By the early 1970s, as farming communities began to decline, more than 500 counties -- most of them in the Great Plains -- reported natural decrease. The phenomenon moved into the industrial Rust Belt, and coal country in Appalachia. It accelerated rapidly after 1990, reaching the peak of 985 counties in 2002.
Between 1990 and 2005, 514 counties with no history of natural decrease experienced it for the first time, Johnson said.
"Once it begins, it almost always continues," Johnson said. "It's sort of a downward spiral."
Coleman County has lived in a condition of natural decline for 42 years.
Named for one of the signers of the Texas Declaration of Independence (from Mexico), Coleman dates to 1858, when settlers arrived to run cattle and farm cotton and maize. The discovery of oil in 1917 improved the county's fortunes and by 1930, the county population had grown to 23,669 people. That turned out to be Coleman's peak.
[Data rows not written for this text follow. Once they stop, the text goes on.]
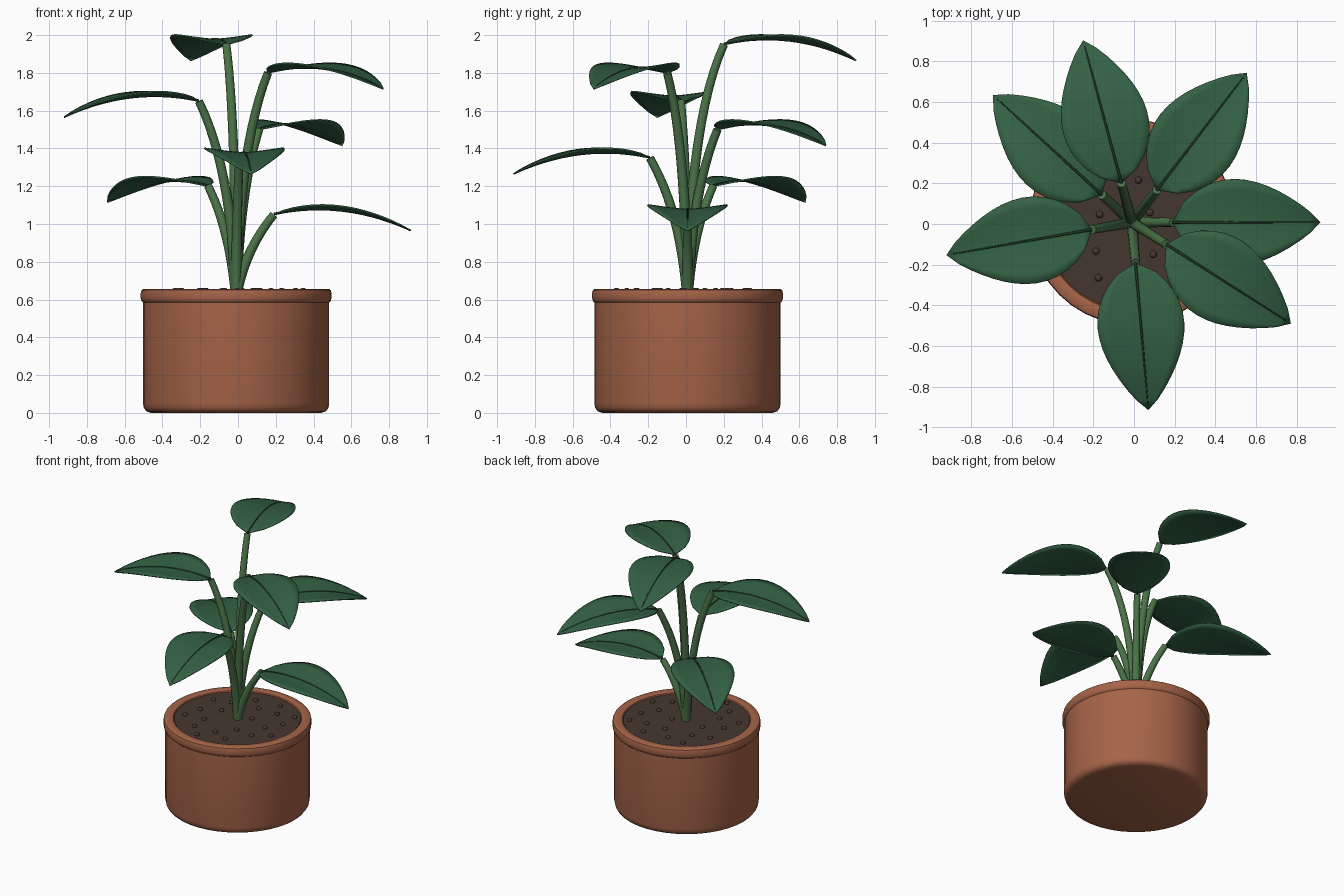
import bpy, bmesh, math
from mathutils import Vector

if "Cube" in bpy.data.objects:
    bpy.data.objects.remove(bpy.data.objects["Cube"])

CX, CY = -0.01, 0.008      # pot axis
SOIL_Z = 0.645
BASE_R, TIP_R, HALF_W = 0.2, 0.925, 0.213


def material(name, rgb):
    m = bpy.data.materials.new(name)
    m.diffuse_color = (*rgb, 1)
    m.use_nodes = True
    m.node_tree.nodes["Principled BSDF"].inputs["Base Color"].default_value = m.diffuse_color
    return m


CLAY = material("clay", (0.38, 0.127, 0.065))
SOIL = material("soil", (0.06, 0.038, 0.028))
STEM = material("stem_green", (0.07, 0.17, 0.065))
LEAF = material("leaf_green", (0.034, 0.122, 0.058))
RIB = material("rib_green", (0.02, 0.06, 0.03))


def activate(o):
    bpy.ops.object.select_all(action='DESELECT')
    o.select_set(True)
    bpy.context.view_layer.objects.active = o


def finish(name, bm, mat, angle=35):
    bmesh.ops.remove_doubles(bm, verts=bm.verts, dist=1e-5)
    bmesh.ops.recalc_face_normals(bm, faces=bm.faces)
    me = bpy.data.meshes.new(name)
    bm.to_mesh(me)
    bm.free()
    o = bpy.data.objects.new(name, me)
    bpy.context.collection.objects.link(o)
    me.materials.append(mat)
    activate(o)
    bpy.ops.object.shade_smooth_by_angle(angle=math.radians(angle))
    return o


def lathe(name, profile, mat, n=40):
    bm = bmesh.new()
    vs = [bm.verts.new((CX + r, CY, z)) for r, z in profile]
    es = [bm.edges.new(p) for p in zip(vs, vs[1:])]
    bmesh.ops.spin(bm, geom=vs + es, cent=(CX, CY, 0), axis=(0, 0, 1),
                   angle=2 * math.pi, steps=n)
    return finish(name, bm, mat)


def tube(name, pts, r0, r1, mat, res=4):
    cu = bpy.data.curves.new(name, 'CURVE')
    cu.dimensions = '3D'
    cu.bevel_depth, cu.bevel_resolution, cu.use_fill_caps = 1, res, True
    sp = cu.splines.new('POLY')
    sp.points.add(len(pts) - 1)
    for i, p in enumerate(pts):
        sp.points[i].co = (*p, 1)
        sp.points[i].radius = r0 + (r1 - r0) * i / (len(pts) - 1)
    o = bpy.data.objects.new(name, cu)
    bpy.context.collection.objects.link(o)
    cu.materials.append(mat)
    activate(o)
    bpy.ops.object.convert(target='MESH')
    bpy.ops.object.shade_smooth_by_angle(angle=math.radians(40))


# Pot with rounded foot and rolled lip
lathe("pot", [(0, 0), (0.45, 0), (0.475, 0.008), (0.488, 0.025), (0.493, 0.05),
              (0.493, 0.585), (0.501, 0.592), (0.505, 0.607), (0.505, 0.635),
              (0.501, 0.65), (0.49, 0.657), (0.45, 0.657), (0.438, 0.652),
              (0.432, 0.64), (0.432, 0.6), (0, 0.6)], CLAY)
# Soil disc
lathe("soil", [(0, 0.605), (0.432, 0.605), (0.432, SOIL_Z), (0, SOIL_Z)], SOIL)

# Pebbles scattered in a spiral
bm = bmesh.new()
for i in range(22):
    a, r = i * 2.4 + 0.5, 0.1 + 0.29 * math.sqrt(i / 21)
    new = bmesh.ops.create_icosphere(bm, subdivisions=2, radius=0.018)["verts"]
    for v in new:
        v.co.z *= 0.8
        v.co += Vector((CX + r * math.cos(a), CY + r * math.sin(a), SOIL_Z + 0.003))
finish("soil_pebbles", bm, SOIL)


def at(az, r, s, z):
    """Point at distance r along azimuth az, offset s sideways."""
    c, n = math.cos(az), math.sin(az)
    return Vector((CX + r * c - s * n, CY + r * n + s * c, z))


def arch(t):
    return 0.16 * t - 0.245 * t * t


def leaf(i):
    az, z0 = math.radians(137.5 * i), 1.05 + 0.15 * i
    # Stem: quadratic arc rising then leaning outwards
    pr, pz = 0.05 - 0.006 * i, SOIL_Z + (0.55 + 0.025 * i) * (z0 - SOIL_Z)
    path = []
    for k in range(13):
        t = k / 12
        path.append(at(az, 2 * t * (1 - t) * pr + t * t * BASE_R, 0,
                       (1 - t) ** 2 * (SOIL_Z - 0.02) + 2 * t * (1 - t) * pz + t * t * z0))
    tube(f"stem_{i + 1}", path, 0.029, 0.022, STEM)
    # Blade: arched grid with raised edges
    bm = bmesh.new()
    nt, nu = 14, 8
    rows = []
    for k in range(nt + 1):
        t = k / nt
        w = HALF_W * max(0, math.sin(math.pi * t ** 0.8)) ** 0.8
        row = []
        for j in range(nu + 1):
            u = 2 * j / nu - 1
            z = z0 + arch(t) + 0.12 * w * abs(u) ** 1.3
            row.append(bm.verts.new(at(az, BASE_R + (TIP_R - BASE_R) * t, u * w, z)))
        rows.append(row)
    for a, b in zip(rows, rows[1:]):
        for j in range(nu):
            bm.faces.new((a[j], a[j + 1], b[j + 1], b[j]))
    bmesh.ops.remove_doubles(bm, verts=bm.verts, dist=1e-4)
    o = finish(f"leaf_{i + 1}", bm, LEAF)
    m = o.modifiers.new("thickness", 'SOLIDIFY')
    m.thickness, m.offset = 0.008, 0
    # Midrib
    ts = [0.96 * k / 12 for k in range(13)]
    tube(f"midrib_{i + 1}", [at(az, BASE_R + (TIP_R - BASE_R) * t, 0, z0 + arch(t) + 0.003)
                             for t in ts], 0.008, 0.004, RIB, 1)


for i in range(7):
    leaf(i)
By the 2010 census, Coleman County's population was down to 8,895, and the town of Coleman, the county seat, shriveled to just 4,709 residents.
Once Coleman had two drive-in theaters -- one for adults, one for kids. Both closed years ago. Only one clothing shop remains downtown, although Coleman still supports three funeral homes. Most residents shop in Abilene, 60 miles to the northwest, or drive 32 miles to the Walmart in Brownwood.
"Everybody blames the highway department when it came in and built a bypass that bypassed our downtown," said Joann Eddleman, who was born in Coleman, left for Houston and came home to retire in 2003. "But what really made us go downhill was farming and ranching petered out on us."
The number of beef herds in the United States is the smallest it has been since the 1950s, according to U.S. Department of Agriculture figures. The national trend is reflected in Texas, the nation's largest producer of beef. The Abilene Livestock Auction had three auctions a week in the 1980s. Now it's down to one, and the number of cows sold shrinks with each passing month.
"People just aren't running cows anymore," said Rex Bland, who runs the Cal-Tex Feed Yard on the outskirts of Abilene. "My mother was from Coleman County. My grandfather raised his family there and made a good living on three sections of land. Now if you own 10 sections of land and don't owe anyone any money, I'm not sure you can make a living on it."
Jack Horne's family has been in the ranching business since his great-grandparents arrived by wagon in 1877. Ranching was tough then. It's not become much easier in the 134 years since.
"You work seven days a week, 10 to 14 hours a day," Horne said. "Sometimes you can pay your bills. Sometimes you can't."
Horne's siblings left for the big city when Horne was growing up. His own two kids went away to college. But now his son, contradicting the demographic trend, came home to take over the ranch and guide it into a new generation.
Horne, 65, has watched the family-run ranches vanish, one by one. Some of the ranches are being bought up by professional people from Dallas and Houston, who turn the land into private hunting preserves for deer and quail.
"I know a couple of longtime families that are trying to keep it together," he said. "As you divide up one place, it gets so small, it can't support a family and then you have to sell."
The effect of Coleman's vanishing population is most visible in its schools. Coleman High School had 314 students when Richard Holloway became principal in 2006. Now it has 219. The loss created both difficulty and opportunity, depending on how you look at it.
"It's tough sometimes just managing your homework together with practice, but you do what you have to do," he said.
In a year, he too will be gone, off to college.
Eddleman, who is nearing her 70th birthday, writes for the Coleman News, heads the county Humane Society and is running for the city council. Her campaign centers around reviving Coleman's economy by turning it into a destination for retirees.
"That's how bad things are," she said. "We have to have old people run for city council."